__Work order__: The line containing "z = 1 - 2 * (i + 0.5) / COUNT" and all lines following it in the listing below are to be reproduced exactly, with no other lines.

"""

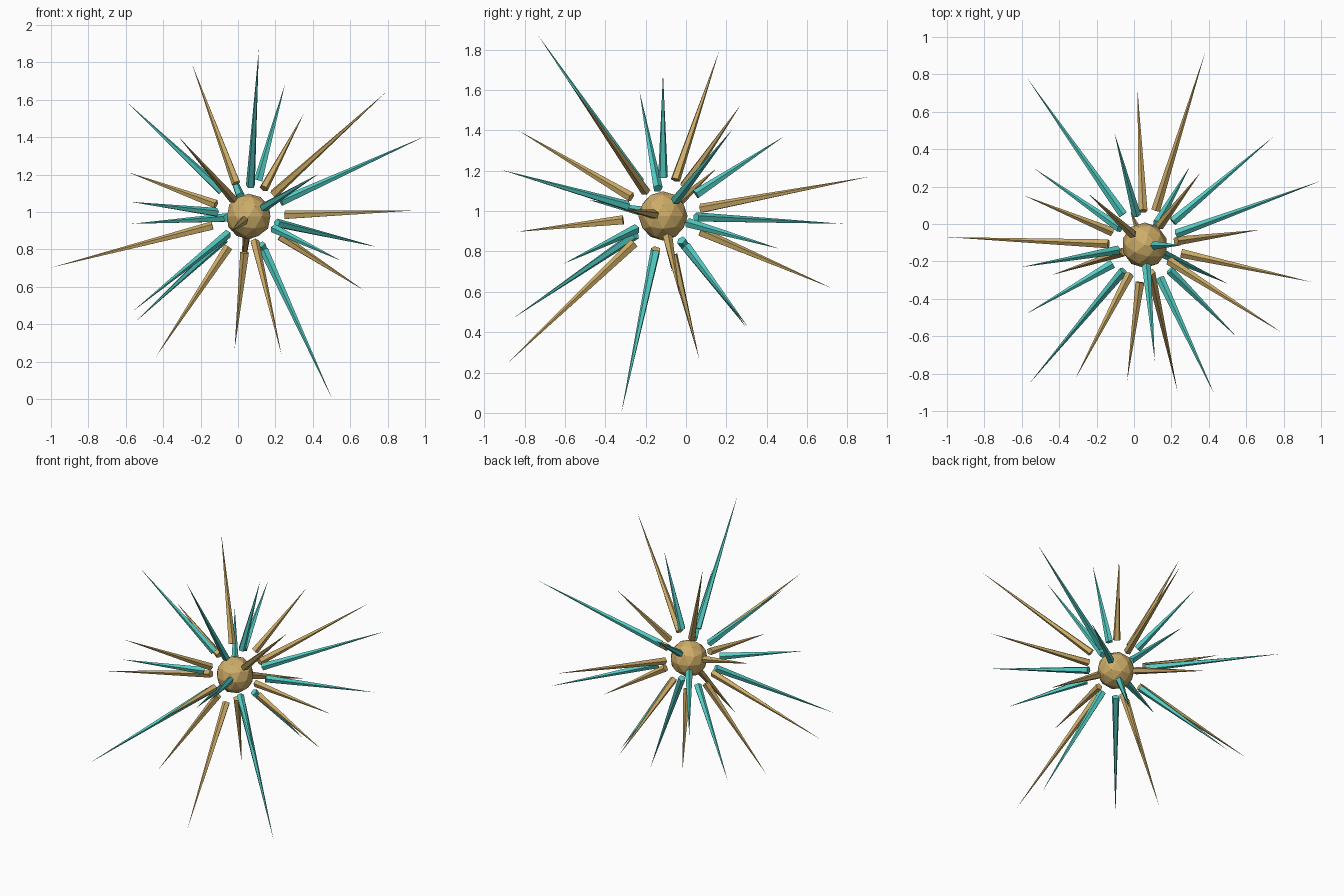
import bpy
import math
from mathutils import Vector

if "Cube" in bpy.data.objects:
    bpy.data.objects.remove(bpy.data.objects["Cube"])

CENTER = Vector((0.057, -0.114, 0.976))
CORE_R = 0.122
BASE_DIST = 0.20                  # gap between core and spike bases
SPIKE_R = 0.025
COUNT = 28
REACH = (0.735, 0.912, 1.092)     # tip distances, repeating


def material(name, rgb):
    m = bpy.data.materials.new(name)
    m.diffuse_color = (*rgb, 1.0)
    m.use_nodes = True
    m.node_tree.nodes["Principled BSDF"].inputs["Base Color"].default_value = m.diffuse_color
    return m


gold = material("gold", (0.62, 0.42, 0.14))
teal = material("teal", (0.09, 0.62, 0.56))

# Faceted central core
bpy.ops.mesh.primitive_ico_sphere_add(subdivisions=2, radius=CORE_R, location=CENTER)
core = bpy.context.object
core.name = "core"
core.data.materials.append(gold)


# Five-sided tapered spike, floating off the core and aimed outward
def spike(name, direction, reach, mat):
    length = reach - BASE_DIST
    bpy.ops.mesh.primitive_cone_add(
        vertices=5, radius1=SPIKE_R, radius2=0, depth=length,
        location=CENTER + direction * (BASE_DIST + length / 2),
        rotation=direction.to_track_quat('Z', 'Y').to_euler())
    ob = bpy.context.object
    ob.name = name
    ob.data.materials.append(mat)


# Spikes spread evenly by the golden angle, from top to bottom
golden_angle = math.pi * (3 - math.sqrt(5))
for i in range(COUNT):
    z = 1 - 2 * (i + 0.5) / COUNT
    r = math.sqrt(1 - z * z)
    a = i * golden_angle
    direction = Vector((r * math.cos(a), r * math.sin(a), z))
    label, mat = ("gold_spike", gold) if i % 2 else ("teal_spike", teal)
    spike(f"{label}_{i + 1:02d}", direction, REACH[i % 3], mat)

"""

__Result__:
    z = 1 - 2 * (i + 0.5) / COUNT
    r = math.sqrt(1 - z * z)
    a = i * golden_angle
    direction = Vector((r * math.cos(a), r * math.sin(a), z))
    label, mat = ("gold_spike", gold) if i % 2 else ("teal_spike", teal)
    spike(f"{label}_{i + 1:02d}", direction, REACH[i % 3], mat)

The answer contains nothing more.